/---

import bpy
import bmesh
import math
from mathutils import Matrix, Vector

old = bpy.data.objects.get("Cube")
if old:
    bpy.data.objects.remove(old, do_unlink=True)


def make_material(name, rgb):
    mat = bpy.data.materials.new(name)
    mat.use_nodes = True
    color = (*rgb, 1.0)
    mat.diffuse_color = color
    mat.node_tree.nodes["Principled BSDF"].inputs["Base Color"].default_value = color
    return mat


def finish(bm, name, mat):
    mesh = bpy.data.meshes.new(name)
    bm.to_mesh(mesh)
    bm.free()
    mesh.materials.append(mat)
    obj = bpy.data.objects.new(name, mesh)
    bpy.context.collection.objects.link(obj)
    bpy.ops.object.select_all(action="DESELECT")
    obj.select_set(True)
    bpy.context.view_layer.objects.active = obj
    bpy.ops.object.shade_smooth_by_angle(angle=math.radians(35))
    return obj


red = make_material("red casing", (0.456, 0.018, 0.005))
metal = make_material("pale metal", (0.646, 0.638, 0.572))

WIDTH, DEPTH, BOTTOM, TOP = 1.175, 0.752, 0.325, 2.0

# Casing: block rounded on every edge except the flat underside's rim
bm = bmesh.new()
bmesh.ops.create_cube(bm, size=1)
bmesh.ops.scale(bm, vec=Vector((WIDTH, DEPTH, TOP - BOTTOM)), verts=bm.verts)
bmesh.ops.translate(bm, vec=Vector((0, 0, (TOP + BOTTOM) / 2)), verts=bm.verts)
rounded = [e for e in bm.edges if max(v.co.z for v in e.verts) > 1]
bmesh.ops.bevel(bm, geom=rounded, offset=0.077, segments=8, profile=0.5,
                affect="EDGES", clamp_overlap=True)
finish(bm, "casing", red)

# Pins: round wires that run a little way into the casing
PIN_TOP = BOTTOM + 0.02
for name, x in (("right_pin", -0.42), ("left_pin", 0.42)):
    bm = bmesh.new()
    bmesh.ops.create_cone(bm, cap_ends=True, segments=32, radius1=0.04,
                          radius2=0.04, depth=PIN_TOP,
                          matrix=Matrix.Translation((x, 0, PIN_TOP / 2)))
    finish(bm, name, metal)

\---

From the listing above, return every line that contains the word "import".

■ **SOLUTION TO THIS TASK**
import bpy
import bmesh
import math
from mathutils import Matrix, Vector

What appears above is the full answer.